EXERCISE DESCRIPTION:
Retype every entry exactly, down to the last character.

AVAILABLE DATA:
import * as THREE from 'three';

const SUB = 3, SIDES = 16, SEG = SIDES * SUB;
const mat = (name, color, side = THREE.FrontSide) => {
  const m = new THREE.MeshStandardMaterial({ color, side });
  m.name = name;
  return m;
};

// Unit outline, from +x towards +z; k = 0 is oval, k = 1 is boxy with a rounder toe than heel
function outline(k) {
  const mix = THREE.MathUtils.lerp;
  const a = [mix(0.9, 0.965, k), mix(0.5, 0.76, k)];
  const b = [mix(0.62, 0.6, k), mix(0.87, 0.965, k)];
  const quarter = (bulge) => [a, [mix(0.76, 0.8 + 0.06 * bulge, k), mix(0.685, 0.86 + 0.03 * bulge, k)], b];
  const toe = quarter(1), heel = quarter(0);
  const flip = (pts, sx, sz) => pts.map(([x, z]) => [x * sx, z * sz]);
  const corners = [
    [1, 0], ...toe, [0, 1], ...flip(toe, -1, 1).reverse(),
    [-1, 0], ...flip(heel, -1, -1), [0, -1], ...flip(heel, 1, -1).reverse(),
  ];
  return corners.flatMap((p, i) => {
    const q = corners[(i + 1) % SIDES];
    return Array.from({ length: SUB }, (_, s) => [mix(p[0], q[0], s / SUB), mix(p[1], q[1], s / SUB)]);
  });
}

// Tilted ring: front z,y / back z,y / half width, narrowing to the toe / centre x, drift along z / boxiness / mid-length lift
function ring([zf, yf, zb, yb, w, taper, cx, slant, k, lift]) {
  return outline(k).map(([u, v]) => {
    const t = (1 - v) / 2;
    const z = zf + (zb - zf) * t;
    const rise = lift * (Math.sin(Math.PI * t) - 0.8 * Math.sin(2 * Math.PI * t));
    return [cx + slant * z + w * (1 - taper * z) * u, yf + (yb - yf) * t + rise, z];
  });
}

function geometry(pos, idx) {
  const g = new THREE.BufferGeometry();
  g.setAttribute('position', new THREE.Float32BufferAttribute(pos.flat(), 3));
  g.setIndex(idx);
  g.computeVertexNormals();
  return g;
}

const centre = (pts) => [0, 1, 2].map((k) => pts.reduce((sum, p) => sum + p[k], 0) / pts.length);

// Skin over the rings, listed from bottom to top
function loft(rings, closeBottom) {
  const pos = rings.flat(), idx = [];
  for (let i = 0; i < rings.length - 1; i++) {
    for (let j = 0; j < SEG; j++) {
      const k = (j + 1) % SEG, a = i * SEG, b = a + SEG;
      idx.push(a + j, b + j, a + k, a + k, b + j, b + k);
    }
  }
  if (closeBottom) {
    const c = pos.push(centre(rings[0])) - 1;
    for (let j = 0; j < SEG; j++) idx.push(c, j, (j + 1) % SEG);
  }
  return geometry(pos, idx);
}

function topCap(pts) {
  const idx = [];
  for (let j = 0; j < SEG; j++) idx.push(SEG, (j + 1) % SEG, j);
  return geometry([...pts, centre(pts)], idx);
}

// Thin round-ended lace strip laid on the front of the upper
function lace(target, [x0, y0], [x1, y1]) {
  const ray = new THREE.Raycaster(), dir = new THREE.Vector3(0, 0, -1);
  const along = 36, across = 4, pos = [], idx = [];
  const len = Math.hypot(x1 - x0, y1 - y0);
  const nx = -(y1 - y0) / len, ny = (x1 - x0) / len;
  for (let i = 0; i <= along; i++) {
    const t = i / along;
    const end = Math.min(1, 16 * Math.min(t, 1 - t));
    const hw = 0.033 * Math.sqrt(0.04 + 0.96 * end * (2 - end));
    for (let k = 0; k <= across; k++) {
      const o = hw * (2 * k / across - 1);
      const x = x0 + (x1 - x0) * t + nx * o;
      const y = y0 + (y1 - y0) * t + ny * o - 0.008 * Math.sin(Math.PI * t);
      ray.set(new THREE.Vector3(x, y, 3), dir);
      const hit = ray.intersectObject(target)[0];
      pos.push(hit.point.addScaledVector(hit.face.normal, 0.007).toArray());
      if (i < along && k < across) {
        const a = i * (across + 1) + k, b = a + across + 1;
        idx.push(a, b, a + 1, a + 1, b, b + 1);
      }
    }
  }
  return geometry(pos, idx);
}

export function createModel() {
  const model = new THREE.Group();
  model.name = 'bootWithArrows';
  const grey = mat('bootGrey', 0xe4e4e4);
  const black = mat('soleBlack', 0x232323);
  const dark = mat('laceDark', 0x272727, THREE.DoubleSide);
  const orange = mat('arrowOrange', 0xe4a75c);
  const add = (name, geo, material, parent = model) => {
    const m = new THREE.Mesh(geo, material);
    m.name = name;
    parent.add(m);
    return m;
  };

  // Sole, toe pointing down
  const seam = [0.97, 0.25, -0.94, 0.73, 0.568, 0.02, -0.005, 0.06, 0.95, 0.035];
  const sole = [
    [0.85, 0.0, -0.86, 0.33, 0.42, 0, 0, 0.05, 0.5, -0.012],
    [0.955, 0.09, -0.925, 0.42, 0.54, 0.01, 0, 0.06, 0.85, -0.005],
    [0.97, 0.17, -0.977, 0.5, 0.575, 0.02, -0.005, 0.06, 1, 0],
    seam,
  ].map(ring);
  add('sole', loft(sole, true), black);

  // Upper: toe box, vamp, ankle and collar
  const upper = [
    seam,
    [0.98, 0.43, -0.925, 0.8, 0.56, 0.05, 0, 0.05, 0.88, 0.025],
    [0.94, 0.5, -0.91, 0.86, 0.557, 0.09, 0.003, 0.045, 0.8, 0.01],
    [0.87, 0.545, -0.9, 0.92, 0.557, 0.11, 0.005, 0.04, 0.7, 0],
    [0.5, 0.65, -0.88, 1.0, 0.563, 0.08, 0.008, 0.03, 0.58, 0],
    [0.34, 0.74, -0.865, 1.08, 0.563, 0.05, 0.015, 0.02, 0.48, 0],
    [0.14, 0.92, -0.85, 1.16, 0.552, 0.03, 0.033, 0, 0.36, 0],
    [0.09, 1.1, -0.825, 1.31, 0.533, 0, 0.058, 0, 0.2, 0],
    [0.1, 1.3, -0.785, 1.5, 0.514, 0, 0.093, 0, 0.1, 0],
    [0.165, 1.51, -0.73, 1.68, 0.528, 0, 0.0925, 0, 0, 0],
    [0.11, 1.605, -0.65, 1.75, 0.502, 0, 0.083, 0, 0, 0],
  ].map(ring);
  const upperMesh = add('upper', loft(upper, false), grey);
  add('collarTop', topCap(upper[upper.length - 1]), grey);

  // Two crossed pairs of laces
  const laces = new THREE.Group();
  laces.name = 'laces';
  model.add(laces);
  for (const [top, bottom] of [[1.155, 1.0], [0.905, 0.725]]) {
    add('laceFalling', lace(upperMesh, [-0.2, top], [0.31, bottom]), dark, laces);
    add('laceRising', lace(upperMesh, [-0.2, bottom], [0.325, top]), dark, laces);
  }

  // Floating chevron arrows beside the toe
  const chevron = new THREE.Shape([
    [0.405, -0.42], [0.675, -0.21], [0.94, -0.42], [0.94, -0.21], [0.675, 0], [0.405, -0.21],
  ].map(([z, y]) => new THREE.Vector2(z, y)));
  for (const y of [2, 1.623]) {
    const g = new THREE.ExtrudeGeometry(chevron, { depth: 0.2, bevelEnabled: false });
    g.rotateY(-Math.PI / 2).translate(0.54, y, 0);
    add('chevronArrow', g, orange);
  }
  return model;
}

EXERCISE ANSWER:
import * as THREE from 'three';

const SUB = 3, SIDES = 16, SEG = SIDES * SUB;
const mat = (name, color, side = THREE.FrontSide) => {
  const m = new THREE.MeshStandardMaterial({ color, side });
  m.name = name;
  return m;
};

// Unit outline, from +x towards +z; k = 0 is oval, k = 1 is boxy with a rounder toe than heel
function outline(k) {
  const mix = THREE.MathUtils.lerp;
  const a = [mix(0.9, 0.965, k), mix(0.5, 0.76, k)];
  const b = [mix(0.62, 0.6, k), mix(0.87, 0.965, k)];
  const quarter = (bulge) => [a, [mix(0.76, 0.8 + 0.06 * bulge, k), mix(0.685, 0.86 + 0.03 * bulge, k)], b];
  const toe = quarter(1), heel = quarter(0);
  const flip = (pts, sx, sz) => pts.map(([x, z]) => [x * sx, z * sz]);
  const corners = [
    [1, 0], ...toe, [0, 1], ...flip(toe, -1, 1).reverse(),
    [-1, 0], ...flip(heel, -1, -1), [0, -1], ...flip(heel, 1, -1).reverse(),
  ];
  return corners.flatMap((p, i) => {
    const q = corners[(i + 1) % SIDES];
    return Array.from({ length: SUB }, (_, s) => [mix(p[0], q[0], s / SUB), mix(p[1], q[1], s / SUB)]);
  });
}

// Tilted ring: front z,y / back z,y / half width, narrowing to the toe / centre x, drift along z / boxiness / mid-length lift
function ring([zf, yf, zb, yb, w, taper, cx, slant, k, lift]) {
  return outline(k).map(([u, v]) => {
    const t = (1 - v) / 2;
    const z = zf + (zb - zf) * t;
    const rise = lift * (Math.sin(Math.PI * t) - 0.8 * Math.sin(2 * Math.PI * t));
    return [cx + slant * z + w * (1 - taper * z) * u, yf + (yb - yf) * t + rise, z];
  });
}

function geometry(pos, idx) {
  const g = new THREE.BufferGeometry();
  g.setAttribute('position', new THREE.Float32BufferAttribute(pos.flat(), 3));
  g.setIndex(idx);
  g.computeVertexNormals();
  return g;
}

const centre = (pts) => [0, 1, 2].map((k) => pts.reduce((sum, p) => sum + p[k], 0) / pts.length);

// Skin over the rings, listed from bottom to top
function loft(rings, closeBottom) {
  const pos = rings.flat(), idx = [];
  for (let i = 0; i < rings.length - 1; i++) {
    for (let j = 0; j < SEG; j++) {
      const k = (j + 1) % SEG, a = i * SEG, b = a + SEG;
      idx.push(a + j, b + j, a + k, a + k, b + j, b + k);
    }
  }
  if (closeBottom) {
    const c = pos.push(centre(rings[0])) - 1;
    for (let j = 0; j < SEG; j++) idx.push(c, j, (j + 1) % SEG);
  }
  return geometry(pos, idx);
}

function topCap(pts) {
  const idx = [];
  for (let j = 0; j < SEG; j++) idx.push(SEG, (j + 1) % SEG, j);
  return geometry([...pts, centre(pts)], idx);
}

// Thin round-ended lace strip laid on the front of the upper
function lace(target, [x0, y0], [x1, y1]) {
  const ray = new THREE.Raycaster(), dir = new THREE.Vector3(0, 0, -1);
  const along = 36, across = 4, pos = [], idx = [];
  const len = Math.hypot(x1 - x0, y1 - y0);
  const nx = -(y1 - y0) / len, ny = (x1 - x0) / len;
  for (let i = 0; i <= along; i++) {
    const t = i / along;
    const end = Math.min(1, 16 * Math.min(t, 1 - t));
    const hw = 0.033 * Math.sqrt(0.04 + 0.96 * end * (2 - end));
    for (let k = 0; k <= across; k++) {
      const o = hw * (2 * k / across - 1);
      const x = x0 + (x1 - x0) * t + nx * o;
      const y = y0 + (y1 - y0) * t + ny * o - 0.008 * Math.sin(Math.PI * t);
      ray.set(new THREE.Vector3(x, y, 3), dir);
      const hit = ray.intersectObject(target)[0];
      pos.push(hit.point.addScaledVector(hit.face.normal, 0.007).toArray());
      if (i < along && k < across) {
        const a = i * (across + 1) + k, b = a + across + 1;
        idx.push(a, b, a + 1, a + 1, b, b + 1);
      }
    }
  }
  return geometry(pos, idx);
}

export function createModel() {
  const model = new THREE.Group();
  model.name = 'bootWithArrows';
  const grey = mat('bootGrey', 0xe4e4e4);
  const black = mat('soleBlack', 0x232323);
  const dark = mat('laceDark', 0x272727, THREE.DoubleSide);
  const orange = mat('arrowOrange', 0xe4a75c);
  const add = (name, geo, material, parent = model) => {
    const m = new THREE.Mesh(geo, material);
    m.name = name;
    parent.add(m);
    return m;
  };

  // Sole, toe pointing down
  const seam = [0.97, 0.25, -0.94, 0.73, 0.568, 0.02, -0.005, 0.06, 0.95, 0.035];
  const sole = [
    [0.85, 0.0, -0.86, 0.33, 0.42, 0, 0, 0.05, 0.5, -0.012],
    [0.955, 0.09, -0.925, 0.42, 0.54, 0.01, 0, 0.06, 0.85, -0.005],
    [0.97, 0.17, -0.977, 0.5, 0.575, 0.02, -0.005, 0.06, 1, 0],
    seam,
  ].map(ring);
  add('sole', loft(sole, true), black);

  // Upper: toe box, vamp, ankle and collar
  const upper = [
    seam,
    [0.98, 0.43, -0.925, 0.8, 0.56, 0.05, 0, 0.05, 0.88, 0.025],
    [0.94, 0.5, -0.91, 0.86, 0.557, 0.09, 0.003, 0.045, 0.8, 0.01],
    [0.87, 0.545, -0.9, 0.92, 0.557, 0.11, 0.005, 0.04, 0.7, 0],
    [0.5, 0.65, -0.88, 1.0, 0.563, 0.08, 0.008, 0.03, 0.58, 0],
    [0.34, 0.74, -0.865, 1.08, 0.563, 0.05, 0.015, 0.02, 0.48, 0],
    [0.14, 0.92, -0.85, 1.16, 0.552, 0.03, 0.033, 0, 0.36, 0],
    [0.09, 1.1, -0.825, 1.31, 0.533, 0, 0.058, 0, 0.2, 0],
    [0.1, 1.3, -0.785, 1.5, 0.514, 0, 0.093, 0, 0.1, 0],
    [0.165, 1.51, -0.73, 1.68, 0.528, 0, 0.0925, 0, 0, 0],
    [0.11, 1.605, -0.65, 1.75, 0.502, 0, 0.083, 0, 0, 0],
  ].map(ring);
  const upperMesh = add('upper', loft(upper, false), grey);
  add('collarTop', topCap(upper[upper.length - 1]), grey);

  // Two crossed pairs of laces
  const laces = new THREE.Group();
  laces.name = 'laces';
  model.add(laces);
  for (const [top, bottom] of [[1.155, 1.0], [0.905, 0.725]]) {
    add('laceFalling', lace(upperMesh, [-0.2, top], [0.31, bottom]), dark, laces);
    add('laceRising', lace(upperMesh, [-0.2, bottom], [0.325, top]), dark, laces);
  }

  // Floating chevron arrows beside the toe
  const chevron = new THREE.Shape([
    [0.405, -0.42], [0.675, -0.21], [0.94, -0.42], [0.94, -0.21], [0.675, 0], [0.405, -0.21],
  ].map(([z, y]) => new THREE.Vector2(z, y)));
  for (const y of [2, 1.623]) {
    const g = new THREE.ExtrudeGeometry(chevron, { depth: 0.2, bevelEnabled: false });
    g.rotateY(-Math.PI / 2).translate(0.54, y, 0);
    add('chevronArrow', g, orange);
  }
  return model;
}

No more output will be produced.